A washing machine imported from Israel, used as a commode in the home of a return migrant in the Philippines
Then, there are the many small, less spectacular objects of migration in returnees’ homes. There are home appliances one has become used to working with in the Israeli households one was employed in. There are the many ‘Holy Land’ posters and pictures of celebrations and gatherings with co-Filipina workers in diaspora. There are washing machines imported from Israel, for example, which have not even been unpacked, because the local water and electricity supply turned out to be insufficient for their use. In the house of Romelyn, located in a picturesque valley in the Philippines Mountain Province, I spotted bed sheets from the Israeli Tel HaShomer hospital turned into curtains. While the Hebrew inscription ‘Medical Centre Tel HaShomer’ in between ornamental flowers was unreadable for Romelyn as well as for most of her visitors, the bed sheets were revealed to serve as both souvenir and trophy.
Romelyn in her home in the Philippines Mountain Province two years after her return from Israel]
Curious about their story, I asked Romelyn about it. After almost five years in Israel, she told me, the elderly woman she had been employed to take care of, was referred to the Tel HaShomer hospital near Tel Aviv. Romelyn accompanied her and stayed beside her bed during what turned out to be her employers’ last two weeks. Out of feelings of responsibiliy and compassion, Romelyn continued to be with her, washed her, fed her, sleeping on a chair beside her bed, in spite of the rudeness of the Israeli nurses, who repeatedly told her to leave. After her employer died, and Romelyn was forced to return to the Philippines within days due to the expiration of her work permit and in spite of her own grief, the bed sheets her employer had rested on were the last thing within Romelyn’s reach to remain of her. But, so she tells me with a smirk upon my visit two years after she returned from Israel, she too took them to revenge the nurses’ nastiness.

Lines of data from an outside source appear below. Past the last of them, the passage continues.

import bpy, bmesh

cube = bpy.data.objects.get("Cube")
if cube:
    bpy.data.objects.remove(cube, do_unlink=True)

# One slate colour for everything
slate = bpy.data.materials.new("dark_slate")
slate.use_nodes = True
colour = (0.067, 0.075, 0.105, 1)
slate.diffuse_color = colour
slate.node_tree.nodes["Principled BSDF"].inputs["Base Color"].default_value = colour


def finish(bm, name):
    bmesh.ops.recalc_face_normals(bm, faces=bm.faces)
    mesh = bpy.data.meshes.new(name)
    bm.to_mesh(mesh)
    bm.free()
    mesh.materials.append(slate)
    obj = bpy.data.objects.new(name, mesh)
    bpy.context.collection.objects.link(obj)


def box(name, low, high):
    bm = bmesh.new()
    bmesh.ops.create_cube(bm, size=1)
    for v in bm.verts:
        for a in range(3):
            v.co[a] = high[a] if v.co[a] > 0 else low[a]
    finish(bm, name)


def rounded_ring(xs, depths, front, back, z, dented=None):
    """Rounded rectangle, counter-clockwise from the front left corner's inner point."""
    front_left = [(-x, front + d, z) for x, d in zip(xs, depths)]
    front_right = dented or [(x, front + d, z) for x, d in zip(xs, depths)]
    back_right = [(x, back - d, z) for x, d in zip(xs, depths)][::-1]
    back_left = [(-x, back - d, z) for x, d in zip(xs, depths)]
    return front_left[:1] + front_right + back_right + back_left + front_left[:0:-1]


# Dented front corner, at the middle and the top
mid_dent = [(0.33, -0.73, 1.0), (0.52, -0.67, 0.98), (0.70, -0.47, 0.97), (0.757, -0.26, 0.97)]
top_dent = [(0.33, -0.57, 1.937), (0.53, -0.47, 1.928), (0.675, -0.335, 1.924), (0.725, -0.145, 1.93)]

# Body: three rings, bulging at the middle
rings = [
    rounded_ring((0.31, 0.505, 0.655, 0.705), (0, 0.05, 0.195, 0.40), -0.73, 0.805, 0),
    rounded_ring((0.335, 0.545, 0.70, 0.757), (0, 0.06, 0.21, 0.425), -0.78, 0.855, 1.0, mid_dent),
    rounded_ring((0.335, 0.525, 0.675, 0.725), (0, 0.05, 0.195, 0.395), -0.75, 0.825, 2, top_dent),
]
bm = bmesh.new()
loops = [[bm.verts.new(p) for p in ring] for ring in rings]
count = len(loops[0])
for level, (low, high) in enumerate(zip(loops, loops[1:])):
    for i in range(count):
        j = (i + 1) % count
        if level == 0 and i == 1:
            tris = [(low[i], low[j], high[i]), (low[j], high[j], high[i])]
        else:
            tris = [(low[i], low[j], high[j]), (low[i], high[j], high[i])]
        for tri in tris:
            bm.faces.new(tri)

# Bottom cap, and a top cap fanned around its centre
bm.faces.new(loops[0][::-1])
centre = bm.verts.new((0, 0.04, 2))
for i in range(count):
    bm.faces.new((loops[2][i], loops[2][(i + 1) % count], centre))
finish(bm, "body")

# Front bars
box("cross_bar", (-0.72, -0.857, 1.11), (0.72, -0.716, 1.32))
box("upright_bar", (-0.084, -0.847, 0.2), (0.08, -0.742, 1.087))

The objects in returnees’ homes therefore tell stories not only of the success, but of the nostalgia, the happiness and suffering, and very typically the ambivalences and paradoxes of migration.
see the AHRC Footsteps Project,